#### Aim of the exercise
In the material below, the required lines run from the one containing "# Ridge crest" through the one containing "crest = [(-u, z)". Copy those lines exactly, ends included, and nothing else.

....

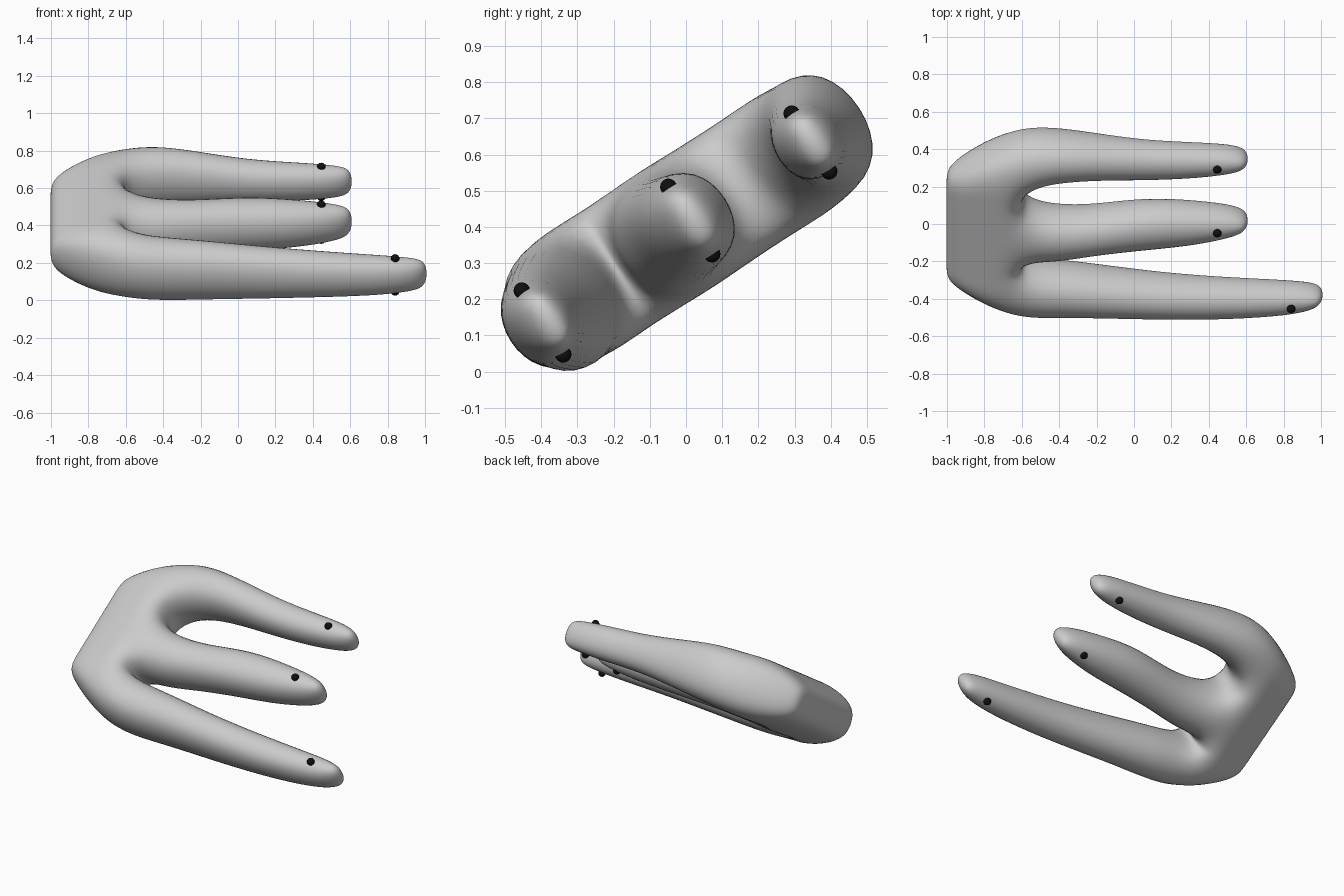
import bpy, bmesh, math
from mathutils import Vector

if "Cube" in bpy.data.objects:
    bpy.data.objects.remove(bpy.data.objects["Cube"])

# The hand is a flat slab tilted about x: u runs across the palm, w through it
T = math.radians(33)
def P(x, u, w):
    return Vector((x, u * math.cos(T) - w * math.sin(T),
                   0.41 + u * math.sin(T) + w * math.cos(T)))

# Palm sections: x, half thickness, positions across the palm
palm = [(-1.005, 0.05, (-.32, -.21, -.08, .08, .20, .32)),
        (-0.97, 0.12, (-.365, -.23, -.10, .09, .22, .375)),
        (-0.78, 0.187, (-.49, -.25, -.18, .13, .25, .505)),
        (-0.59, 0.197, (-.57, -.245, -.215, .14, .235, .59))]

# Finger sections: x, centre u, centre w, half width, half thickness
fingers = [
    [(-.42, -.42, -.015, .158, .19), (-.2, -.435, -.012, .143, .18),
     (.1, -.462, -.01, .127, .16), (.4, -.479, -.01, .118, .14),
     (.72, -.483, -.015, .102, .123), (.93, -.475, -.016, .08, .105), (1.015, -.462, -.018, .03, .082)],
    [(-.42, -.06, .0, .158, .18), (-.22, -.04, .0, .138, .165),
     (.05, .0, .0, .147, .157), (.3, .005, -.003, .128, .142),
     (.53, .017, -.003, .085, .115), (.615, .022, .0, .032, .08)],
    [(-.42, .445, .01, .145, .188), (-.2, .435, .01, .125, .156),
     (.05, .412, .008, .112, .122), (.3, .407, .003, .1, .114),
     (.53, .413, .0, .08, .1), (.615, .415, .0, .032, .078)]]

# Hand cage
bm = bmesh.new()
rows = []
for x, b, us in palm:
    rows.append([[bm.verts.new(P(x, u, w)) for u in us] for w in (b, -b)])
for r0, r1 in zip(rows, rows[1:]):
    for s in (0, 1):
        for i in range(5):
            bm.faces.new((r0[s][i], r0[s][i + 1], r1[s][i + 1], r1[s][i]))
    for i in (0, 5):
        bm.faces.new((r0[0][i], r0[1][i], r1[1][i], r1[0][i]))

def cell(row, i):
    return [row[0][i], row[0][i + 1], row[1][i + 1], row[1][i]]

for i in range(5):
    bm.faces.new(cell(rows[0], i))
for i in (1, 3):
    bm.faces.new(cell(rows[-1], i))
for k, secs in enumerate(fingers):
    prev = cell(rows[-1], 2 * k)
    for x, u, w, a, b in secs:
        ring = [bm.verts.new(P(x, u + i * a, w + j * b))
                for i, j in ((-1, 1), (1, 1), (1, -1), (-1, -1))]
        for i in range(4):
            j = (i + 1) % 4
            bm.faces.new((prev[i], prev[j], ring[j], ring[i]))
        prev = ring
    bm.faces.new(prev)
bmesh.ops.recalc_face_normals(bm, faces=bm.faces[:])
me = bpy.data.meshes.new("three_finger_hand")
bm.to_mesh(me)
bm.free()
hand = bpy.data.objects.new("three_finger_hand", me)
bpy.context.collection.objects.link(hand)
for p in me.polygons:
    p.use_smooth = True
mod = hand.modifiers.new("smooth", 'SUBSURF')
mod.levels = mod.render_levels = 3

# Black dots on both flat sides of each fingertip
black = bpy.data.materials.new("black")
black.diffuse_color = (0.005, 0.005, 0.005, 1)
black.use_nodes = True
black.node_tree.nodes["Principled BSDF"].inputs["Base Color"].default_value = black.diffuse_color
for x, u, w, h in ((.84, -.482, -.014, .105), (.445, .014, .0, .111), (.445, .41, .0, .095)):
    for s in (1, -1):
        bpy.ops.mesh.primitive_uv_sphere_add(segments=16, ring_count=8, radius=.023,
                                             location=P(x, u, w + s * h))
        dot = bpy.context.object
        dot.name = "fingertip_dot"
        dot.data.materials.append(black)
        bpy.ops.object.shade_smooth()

....

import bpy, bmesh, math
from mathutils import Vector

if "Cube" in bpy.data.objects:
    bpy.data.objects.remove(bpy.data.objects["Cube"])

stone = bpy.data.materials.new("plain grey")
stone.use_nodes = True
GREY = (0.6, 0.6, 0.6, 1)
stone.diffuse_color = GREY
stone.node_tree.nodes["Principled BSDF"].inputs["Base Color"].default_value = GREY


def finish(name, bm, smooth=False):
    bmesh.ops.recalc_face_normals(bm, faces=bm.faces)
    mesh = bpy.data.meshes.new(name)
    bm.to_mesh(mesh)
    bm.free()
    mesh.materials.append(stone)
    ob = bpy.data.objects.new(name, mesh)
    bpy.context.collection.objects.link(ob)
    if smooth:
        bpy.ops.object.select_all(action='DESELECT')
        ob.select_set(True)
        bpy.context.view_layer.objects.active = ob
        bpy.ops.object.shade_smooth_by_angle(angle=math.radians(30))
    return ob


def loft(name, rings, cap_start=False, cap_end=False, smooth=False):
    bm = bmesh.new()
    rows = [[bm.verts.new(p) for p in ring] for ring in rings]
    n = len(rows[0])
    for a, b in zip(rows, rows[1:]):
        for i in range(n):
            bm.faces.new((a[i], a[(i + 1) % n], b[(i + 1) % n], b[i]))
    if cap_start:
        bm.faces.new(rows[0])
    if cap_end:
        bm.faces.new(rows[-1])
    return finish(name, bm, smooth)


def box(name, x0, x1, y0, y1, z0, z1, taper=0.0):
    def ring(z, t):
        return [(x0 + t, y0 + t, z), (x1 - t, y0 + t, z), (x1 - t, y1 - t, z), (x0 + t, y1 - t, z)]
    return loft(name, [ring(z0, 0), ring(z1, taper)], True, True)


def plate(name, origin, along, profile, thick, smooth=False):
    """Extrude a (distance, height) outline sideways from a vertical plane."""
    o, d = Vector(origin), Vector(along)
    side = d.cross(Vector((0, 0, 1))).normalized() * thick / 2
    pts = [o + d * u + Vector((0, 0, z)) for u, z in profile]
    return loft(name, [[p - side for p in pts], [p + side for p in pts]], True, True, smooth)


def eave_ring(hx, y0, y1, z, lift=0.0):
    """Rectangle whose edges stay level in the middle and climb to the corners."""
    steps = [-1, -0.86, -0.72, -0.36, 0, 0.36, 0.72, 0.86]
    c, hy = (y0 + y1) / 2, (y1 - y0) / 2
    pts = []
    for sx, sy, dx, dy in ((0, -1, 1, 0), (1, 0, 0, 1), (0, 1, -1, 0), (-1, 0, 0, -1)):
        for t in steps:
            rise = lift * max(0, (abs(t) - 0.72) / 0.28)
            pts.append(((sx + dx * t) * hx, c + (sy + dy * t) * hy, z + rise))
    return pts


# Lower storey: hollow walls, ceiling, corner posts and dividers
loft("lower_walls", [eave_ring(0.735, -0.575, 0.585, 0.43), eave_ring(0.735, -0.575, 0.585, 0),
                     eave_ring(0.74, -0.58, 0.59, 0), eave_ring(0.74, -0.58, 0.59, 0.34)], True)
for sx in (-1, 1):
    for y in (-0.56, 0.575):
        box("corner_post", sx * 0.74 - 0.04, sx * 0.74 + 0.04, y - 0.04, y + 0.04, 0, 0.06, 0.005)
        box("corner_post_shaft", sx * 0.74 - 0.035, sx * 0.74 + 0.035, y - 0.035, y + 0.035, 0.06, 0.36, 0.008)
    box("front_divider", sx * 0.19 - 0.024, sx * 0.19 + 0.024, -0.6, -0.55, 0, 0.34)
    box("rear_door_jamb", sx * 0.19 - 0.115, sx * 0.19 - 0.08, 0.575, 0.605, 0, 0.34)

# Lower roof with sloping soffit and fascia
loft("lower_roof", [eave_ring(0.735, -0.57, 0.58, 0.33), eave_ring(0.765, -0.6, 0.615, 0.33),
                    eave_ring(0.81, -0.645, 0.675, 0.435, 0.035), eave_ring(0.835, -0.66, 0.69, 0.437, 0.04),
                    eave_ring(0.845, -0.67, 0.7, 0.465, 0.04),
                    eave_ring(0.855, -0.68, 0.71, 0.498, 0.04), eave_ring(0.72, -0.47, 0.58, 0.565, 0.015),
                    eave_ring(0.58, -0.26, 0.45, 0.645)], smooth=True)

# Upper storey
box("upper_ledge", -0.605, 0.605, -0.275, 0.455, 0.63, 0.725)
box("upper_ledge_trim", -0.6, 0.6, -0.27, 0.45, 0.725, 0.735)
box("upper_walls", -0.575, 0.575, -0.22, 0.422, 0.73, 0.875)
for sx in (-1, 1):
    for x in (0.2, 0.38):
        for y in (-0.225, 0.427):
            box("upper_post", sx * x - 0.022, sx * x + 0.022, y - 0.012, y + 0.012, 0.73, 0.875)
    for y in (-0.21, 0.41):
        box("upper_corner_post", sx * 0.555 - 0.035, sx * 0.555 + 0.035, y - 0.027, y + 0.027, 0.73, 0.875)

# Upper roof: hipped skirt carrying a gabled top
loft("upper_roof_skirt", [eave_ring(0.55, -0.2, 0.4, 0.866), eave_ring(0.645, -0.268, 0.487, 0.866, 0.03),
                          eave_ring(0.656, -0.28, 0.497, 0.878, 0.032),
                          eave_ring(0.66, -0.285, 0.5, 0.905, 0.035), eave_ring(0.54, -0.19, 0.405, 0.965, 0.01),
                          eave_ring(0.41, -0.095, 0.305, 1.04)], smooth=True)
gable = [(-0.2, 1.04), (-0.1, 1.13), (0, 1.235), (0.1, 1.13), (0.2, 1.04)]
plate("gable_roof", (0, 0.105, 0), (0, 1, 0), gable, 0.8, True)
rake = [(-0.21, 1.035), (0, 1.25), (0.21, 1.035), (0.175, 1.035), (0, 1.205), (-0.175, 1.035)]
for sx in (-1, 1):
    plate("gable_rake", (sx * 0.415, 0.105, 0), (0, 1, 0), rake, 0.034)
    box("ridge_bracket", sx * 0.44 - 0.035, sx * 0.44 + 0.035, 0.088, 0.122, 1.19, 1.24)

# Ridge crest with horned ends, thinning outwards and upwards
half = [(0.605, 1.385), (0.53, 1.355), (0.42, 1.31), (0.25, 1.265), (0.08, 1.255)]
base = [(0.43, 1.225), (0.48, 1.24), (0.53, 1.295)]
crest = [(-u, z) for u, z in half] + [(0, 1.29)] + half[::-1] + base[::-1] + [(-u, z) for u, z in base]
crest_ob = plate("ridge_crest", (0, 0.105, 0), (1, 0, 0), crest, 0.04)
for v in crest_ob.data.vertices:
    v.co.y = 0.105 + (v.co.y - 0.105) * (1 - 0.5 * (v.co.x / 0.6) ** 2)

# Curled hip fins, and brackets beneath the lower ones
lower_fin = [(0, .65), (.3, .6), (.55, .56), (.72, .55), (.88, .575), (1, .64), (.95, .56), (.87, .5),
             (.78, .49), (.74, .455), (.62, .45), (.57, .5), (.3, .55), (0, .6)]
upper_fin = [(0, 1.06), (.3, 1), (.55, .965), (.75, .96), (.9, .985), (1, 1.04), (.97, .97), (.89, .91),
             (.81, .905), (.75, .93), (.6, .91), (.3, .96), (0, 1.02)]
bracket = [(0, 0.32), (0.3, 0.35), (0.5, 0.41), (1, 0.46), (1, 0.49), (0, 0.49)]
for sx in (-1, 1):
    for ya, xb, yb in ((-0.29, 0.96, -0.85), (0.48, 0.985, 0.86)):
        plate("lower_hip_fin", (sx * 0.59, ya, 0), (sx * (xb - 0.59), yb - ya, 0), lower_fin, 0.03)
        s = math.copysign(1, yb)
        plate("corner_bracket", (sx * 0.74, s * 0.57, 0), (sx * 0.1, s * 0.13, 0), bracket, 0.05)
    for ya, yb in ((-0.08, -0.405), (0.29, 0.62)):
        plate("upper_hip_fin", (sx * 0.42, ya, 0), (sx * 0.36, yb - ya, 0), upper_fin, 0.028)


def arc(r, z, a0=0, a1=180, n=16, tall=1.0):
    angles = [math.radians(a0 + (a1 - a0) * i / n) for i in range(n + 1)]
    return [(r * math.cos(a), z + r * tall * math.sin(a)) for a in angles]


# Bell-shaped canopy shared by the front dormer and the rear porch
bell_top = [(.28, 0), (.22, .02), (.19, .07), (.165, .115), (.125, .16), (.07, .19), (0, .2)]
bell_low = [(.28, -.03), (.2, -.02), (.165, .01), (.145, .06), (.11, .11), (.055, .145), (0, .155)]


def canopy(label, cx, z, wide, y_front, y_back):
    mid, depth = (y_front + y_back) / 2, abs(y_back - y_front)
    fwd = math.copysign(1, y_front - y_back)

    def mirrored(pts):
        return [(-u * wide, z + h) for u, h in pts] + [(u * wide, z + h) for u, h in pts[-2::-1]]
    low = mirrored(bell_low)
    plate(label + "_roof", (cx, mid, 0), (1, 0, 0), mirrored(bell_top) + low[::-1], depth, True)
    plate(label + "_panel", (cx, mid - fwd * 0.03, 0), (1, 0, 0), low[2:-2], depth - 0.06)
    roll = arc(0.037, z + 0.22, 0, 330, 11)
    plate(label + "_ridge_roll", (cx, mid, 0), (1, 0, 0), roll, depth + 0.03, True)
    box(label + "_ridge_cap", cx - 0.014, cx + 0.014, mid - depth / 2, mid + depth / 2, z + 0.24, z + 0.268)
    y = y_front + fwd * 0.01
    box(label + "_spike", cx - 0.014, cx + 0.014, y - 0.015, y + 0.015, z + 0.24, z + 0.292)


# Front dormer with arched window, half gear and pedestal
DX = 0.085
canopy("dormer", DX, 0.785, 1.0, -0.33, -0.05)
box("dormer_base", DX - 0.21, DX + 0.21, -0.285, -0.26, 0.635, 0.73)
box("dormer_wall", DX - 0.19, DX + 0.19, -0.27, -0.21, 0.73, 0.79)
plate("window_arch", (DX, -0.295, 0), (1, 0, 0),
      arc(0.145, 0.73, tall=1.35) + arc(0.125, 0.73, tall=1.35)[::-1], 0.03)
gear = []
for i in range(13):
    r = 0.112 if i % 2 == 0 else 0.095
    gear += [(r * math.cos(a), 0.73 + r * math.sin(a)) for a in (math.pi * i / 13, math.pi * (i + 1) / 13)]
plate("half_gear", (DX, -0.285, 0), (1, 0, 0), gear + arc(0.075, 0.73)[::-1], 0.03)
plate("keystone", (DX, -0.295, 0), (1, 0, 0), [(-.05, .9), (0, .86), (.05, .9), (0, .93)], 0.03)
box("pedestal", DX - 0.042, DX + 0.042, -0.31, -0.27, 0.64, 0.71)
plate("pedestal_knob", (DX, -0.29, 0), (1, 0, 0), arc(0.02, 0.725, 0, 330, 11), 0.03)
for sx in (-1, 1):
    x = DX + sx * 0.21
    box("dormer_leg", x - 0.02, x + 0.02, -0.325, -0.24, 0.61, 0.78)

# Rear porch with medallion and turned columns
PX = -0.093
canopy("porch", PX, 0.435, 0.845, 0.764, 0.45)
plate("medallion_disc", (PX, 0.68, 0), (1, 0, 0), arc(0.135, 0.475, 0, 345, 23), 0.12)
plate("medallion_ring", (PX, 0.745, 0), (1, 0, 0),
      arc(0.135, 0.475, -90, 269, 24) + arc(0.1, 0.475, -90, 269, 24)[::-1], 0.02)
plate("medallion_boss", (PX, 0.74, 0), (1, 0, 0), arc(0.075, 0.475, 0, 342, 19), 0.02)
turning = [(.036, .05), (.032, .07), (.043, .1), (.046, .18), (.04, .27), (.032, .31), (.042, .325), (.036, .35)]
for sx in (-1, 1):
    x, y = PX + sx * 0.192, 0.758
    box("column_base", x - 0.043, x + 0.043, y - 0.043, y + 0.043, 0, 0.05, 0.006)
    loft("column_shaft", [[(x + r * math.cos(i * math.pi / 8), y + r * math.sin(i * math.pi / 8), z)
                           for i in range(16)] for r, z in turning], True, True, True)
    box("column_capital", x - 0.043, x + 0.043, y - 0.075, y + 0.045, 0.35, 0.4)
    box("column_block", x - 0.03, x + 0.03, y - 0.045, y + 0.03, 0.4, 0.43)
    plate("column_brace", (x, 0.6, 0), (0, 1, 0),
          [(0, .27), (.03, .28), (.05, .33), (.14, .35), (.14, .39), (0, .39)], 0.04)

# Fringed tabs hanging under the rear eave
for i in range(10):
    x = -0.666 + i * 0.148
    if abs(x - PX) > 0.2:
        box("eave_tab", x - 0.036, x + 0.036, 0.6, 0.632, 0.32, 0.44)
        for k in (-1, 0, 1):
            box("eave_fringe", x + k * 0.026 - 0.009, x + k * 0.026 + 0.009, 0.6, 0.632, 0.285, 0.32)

....

#### Task solution
# Ridge crest with horned ends, thinning outwards and upwards
half = [(0.605, 1.385), (0.53, 1.355), (0.42, 1.31), (0.25, 1.265), (0.08, 1.255)]
base = [(0.43, 1.225), (0.48, 1.24), (0.53, 1.295)]
crest = [(-u, z) for u, z in half] + [(0, 1.29)] + half[::-1] + base[::-1] + [(-u, z) for u, z in base]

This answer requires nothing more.